Cardiac Surgery + Readmission = Opportunity for Improvement

Readmission rates among cardiac surgery patients have been reported to range from approximately 14 percent to 63 percent, a rate that far exceeds that in patients who undergo other surgical procedures.

Readmission rates among cardiac surgery patients have been reported to range from approximately 14% to 63%, a rate that far exceeds that in patients who undergo other surgical procedures. Identifying the frequency, timing, and associated risk factors for readmission after cardiac operations could help lower the readmission rate.

Researchers from a number of cardiac surgery centers in North America conducted a study of adult cardiac surgical patients (N=5,158) who were treated at 10 centers. This prospective cohort study targeted risk factors for postsurgical infection and all-cause readmissions within 65 days.

They determined that the overall readmission rate among these 10 centers was 18.7%. By procedure, the rates were:

  • 14.9% for isolated coronary artery bypass grafting
  • 18.3% for isolated valve
  • 25% for coronary artery bypass grafting plus valve

Approximately 50% of readmissions occurred within 22 days and patients had a median length of stay of 5 days.
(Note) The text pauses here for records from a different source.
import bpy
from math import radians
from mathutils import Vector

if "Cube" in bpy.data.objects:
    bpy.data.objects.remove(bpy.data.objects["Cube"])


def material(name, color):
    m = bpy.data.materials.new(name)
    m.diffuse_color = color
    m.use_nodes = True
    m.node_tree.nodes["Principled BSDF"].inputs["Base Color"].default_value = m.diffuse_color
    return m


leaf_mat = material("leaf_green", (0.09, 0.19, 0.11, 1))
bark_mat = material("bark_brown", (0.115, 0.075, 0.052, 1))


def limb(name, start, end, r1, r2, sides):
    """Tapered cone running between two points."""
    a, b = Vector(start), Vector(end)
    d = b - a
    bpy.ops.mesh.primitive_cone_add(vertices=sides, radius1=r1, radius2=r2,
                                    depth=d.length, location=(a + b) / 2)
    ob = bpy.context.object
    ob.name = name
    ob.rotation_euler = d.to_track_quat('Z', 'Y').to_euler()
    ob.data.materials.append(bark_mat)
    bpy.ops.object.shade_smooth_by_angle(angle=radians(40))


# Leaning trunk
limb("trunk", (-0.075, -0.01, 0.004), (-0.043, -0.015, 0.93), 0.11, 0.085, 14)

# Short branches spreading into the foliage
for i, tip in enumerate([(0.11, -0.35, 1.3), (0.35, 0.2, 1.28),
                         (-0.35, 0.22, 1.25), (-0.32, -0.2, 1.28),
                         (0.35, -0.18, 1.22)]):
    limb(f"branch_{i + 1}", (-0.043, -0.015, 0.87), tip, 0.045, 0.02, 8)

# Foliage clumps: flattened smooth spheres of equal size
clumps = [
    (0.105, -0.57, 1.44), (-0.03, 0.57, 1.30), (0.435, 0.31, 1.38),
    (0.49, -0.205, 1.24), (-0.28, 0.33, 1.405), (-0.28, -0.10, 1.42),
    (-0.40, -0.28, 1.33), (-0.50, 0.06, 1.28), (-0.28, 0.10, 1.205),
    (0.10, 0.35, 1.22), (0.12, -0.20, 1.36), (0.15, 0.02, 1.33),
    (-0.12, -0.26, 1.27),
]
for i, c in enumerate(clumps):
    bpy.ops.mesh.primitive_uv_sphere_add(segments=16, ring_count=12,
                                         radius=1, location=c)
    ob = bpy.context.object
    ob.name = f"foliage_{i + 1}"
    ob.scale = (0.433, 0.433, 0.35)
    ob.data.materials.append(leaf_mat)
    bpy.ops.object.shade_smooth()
Eighty percent of readmissions occurred in the first month and were primarily a related infection (17.1%), arrhythmia (17.1%), and volume overload (13.5%). After 30 days, readmission was less likely. Roughly 16% of readmitted patients were discharged to locations other than home.

Women were more likely to be readmitted than men, and diseases that increased readmission risk included diabetes and chronic obstructive pulmonary disease. Patients who experience elevated creatinine or lower hemoglobin were also at increased risk, as were those whose procedures were longer in duration or more complex.

The Centers for Medicare and Medicaid Services’ Readmission Reduction Initiative penalizes institutions when patients are readmitted within 30 day. This study shows that most readmissions occur within 30 days, and validates CMS’s window. The authors write that their findings are a call for action. They suggest that institutions that improve care processes related to in-hospital infections, postoperative arrhythmias, and volume overload can expect to see the largest reductions in readmissions. This article appears as an electronic publication in The Annals of Thoracic Surgery.